Oregon legislators failed to renew solar panel incentives during this year’s legislative session. The Residential Energy Tax Credit, which gave as much as $6,000 for installing solar panels, will expire at the end of the year. The Oregon Solar Energy Industries Association pushed to replace RETC with the Residential Incentive for Solar Energyw—which would have maintained the $6,000 reimbursements through 2019, and then lowered them by $1,000 each year until 2023—but that effort also failed.
PV Magazine, whose contributors cover the photovoltaic industry, blamed the failure on Oregon’s budget deficit and a corruption scandal involving Oregon Department of Energy official Joseph John Colello. Colello, who was indicted for bribery in early June, allegedly took $300,000 from private brokers and allowed them, rather than state employees, to identify businesses qualified for renewable-energy tax credits. RETC was not involved in the scandal, but Governor Kate Brown ultimately pulled her support from RETC and other legislators followed suit.
For comparison, our neighbors up in Washington just extended their incentives until 2030 as part of the Solar Incentives Job bill. But at the federal level, renewable energy incentives, including solar, will expire in 2020 if they are not renewed.
Nationwide, usage incentives for solar energy have come under increasing threat.
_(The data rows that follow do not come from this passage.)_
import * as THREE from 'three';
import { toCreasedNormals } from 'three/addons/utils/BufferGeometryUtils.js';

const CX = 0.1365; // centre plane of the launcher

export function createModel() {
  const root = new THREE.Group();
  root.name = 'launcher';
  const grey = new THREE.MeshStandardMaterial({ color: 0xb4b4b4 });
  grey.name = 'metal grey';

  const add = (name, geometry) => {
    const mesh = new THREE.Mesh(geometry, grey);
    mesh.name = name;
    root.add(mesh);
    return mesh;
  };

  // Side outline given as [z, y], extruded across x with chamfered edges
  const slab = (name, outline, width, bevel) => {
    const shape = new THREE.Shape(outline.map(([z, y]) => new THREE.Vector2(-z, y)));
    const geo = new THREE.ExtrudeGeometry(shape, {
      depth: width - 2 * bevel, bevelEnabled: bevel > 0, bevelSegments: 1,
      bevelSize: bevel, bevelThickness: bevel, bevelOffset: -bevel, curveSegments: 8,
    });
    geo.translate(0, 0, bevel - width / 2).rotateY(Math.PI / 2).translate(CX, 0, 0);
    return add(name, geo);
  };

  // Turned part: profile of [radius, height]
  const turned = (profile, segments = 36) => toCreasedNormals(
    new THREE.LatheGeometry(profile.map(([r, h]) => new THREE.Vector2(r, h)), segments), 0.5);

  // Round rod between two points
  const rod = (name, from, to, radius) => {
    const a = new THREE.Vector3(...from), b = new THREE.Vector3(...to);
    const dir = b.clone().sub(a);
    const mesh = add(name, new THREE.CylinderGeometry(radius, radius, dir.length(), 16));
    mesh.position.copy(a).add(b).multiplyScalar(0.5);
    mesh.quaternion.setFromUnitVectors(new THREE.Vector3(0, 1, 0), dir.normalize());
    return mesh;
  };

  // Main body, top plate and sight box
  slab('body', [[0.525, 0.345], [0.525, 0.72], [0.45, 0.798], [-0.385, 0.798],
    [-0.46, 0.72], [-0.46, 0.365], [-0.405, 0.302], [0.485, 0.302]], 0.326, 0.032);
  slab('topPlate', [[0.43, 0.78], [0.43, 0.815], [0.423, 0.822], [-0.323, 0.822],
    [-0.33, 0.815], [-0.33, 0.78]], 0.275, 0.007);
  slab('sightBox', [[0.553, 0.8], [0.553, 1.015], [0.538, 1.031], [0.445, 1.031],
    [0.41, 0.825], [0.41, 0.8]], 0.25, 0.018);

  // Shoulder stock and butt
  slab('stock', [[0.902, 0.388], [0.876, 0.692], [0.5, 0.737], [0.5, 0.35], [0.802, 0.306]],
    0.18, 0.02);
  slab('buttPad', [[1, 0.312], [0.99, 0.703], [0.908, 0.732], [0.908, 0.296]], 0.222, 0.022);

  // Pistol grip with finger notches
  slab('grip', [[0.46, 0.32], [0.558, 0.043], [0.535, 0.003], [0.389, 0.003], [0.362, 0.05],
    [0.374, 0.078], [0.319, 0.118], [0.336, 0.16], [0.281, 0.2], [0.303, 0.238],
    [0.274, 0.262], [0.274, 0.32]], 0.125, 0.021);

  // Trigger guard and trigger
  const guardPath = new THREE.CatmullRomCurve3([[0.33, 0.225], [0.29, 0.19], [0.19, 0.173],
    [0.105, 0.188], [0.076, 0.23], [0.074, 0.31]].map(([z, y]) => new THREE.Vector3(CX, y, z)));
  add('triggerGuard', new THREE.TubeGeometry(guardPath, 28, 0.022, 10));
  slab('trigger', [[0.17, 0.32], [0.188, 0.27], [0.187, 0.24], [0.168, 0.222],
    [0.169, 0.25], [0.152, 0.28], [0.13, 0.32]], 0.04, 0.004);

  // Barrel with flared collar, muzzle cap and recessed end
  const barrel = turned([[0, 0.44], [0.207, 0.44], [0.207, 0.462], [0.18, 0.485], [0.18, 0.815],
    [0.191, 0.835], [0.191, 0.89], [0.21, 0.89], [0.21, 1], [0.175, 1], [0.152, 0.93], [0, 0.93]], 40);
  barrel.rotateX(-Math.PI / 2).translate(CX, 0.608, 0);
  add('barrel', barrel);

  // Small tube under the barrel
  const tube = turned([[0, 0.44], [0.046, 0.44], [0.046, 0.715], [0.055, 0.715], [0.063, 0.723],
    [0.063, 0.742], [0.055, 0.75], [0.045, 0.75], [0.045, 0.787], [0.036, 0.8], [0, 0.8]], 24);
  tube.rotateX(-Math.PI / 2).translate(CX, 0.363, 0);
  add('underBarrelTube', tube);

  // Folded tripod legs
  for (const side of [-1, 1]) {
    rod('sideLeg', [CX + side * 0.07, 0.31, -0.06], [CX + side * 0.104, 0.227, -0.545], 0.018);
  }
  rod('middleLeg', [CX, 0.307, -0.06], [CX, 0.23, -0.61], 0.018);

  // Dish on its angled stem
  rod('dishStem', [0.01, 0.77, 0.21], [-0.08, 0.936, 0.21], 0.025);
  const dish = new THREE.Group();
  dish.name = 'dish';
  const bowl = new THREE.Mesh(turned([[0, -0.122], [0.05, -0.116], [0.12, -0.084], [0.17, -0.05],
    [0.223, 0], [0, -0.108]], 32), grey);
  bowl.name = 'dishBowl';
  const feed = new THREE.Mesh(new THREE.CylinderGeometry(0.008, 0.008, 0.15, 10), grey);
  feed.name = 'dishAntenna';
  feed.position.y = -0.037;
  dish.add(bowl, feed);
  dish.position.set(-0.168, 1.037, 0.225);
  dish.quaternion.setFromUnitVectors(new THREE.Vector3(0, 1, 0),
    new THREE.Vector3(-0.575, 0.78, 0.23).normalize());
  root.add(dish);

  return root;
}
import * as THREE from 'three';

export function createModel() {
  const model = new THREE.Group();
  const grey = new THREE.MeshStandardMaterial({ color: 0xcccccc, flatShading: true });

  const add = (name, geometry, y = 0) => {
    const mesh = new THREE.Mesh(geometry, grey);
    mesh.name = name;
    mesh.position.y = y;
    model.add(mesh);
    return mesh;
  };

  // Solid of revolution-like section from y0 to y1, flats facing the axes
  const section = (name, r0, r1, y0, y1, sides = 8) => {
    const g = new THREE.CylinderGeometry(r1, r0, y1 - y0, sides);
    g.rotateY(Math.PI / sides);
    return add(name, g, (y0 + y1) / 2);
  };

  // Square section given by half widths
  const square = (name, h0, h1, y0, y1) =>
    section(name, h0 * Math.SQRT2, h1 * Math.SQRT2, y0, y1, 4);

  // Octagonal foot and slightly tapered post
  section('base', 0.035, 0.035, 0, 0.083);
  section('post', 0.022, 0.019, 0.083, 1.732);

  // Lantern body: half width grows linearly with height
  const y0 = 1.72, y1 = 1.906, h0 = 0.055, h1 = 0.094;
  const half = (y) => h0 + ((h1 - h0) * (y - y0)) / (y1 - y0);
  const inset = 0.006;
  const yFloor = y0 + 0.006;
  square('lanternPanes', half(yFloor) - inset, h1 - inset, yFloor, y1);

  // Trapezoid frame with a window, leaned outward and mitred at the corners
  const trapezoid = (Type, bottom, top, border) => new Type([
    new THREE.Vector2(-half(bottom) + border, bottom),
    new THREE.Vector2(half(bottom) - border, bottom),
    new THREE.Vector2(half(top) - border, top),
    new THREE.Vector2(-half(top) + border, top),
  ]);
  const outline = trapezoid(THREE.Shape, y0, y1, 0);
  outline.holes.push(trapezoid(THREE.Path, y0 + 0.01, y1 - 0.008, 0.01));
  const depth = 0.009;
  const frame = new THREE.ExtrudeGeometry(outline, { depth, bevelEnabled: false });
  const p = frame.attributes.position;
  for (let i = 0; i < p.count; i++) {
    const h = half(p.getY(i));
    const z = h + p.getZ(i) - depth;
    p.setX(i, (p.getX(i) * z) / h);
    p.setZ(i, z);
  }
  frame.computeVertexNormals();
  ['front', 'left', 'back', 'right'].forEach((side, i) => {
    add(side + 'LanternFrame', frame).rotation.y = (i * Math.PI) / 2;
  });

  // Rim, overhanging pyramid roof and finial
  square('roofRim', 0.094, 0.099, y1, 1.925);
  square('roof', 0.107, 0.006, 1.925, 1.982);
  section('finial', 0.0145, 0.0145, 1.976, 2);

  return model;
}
As more and more solar panels have appeared across the country, utility companies have been lobbying states to do away with net metering, which allows owners of solar panels to sell their excess energy to power companies.
The New York Times described how lobbyists saw net metering as “unfair to homeowners who do not want or cannot afford their own solar installations” because it allows people with solar panels to avoid contributing towards the broader energy infrastructure. Hawaii, Nevada, Arizona, Maine, and Indiana have already done away with net metering, but 40 states, including Oregon, still have it.
The anti-net-metering bills were based on model legislation provided by the American Legislative Exchange Council. Since Secretary of Energy Rick Perry commissioned a study on how renewable energy has hurt the fossil fuel industry back in April, similar efforts may be in store at the federal level. These possibilities make it more important that state governments take the lead on promoting renewable energy sources.
By Andy Hahn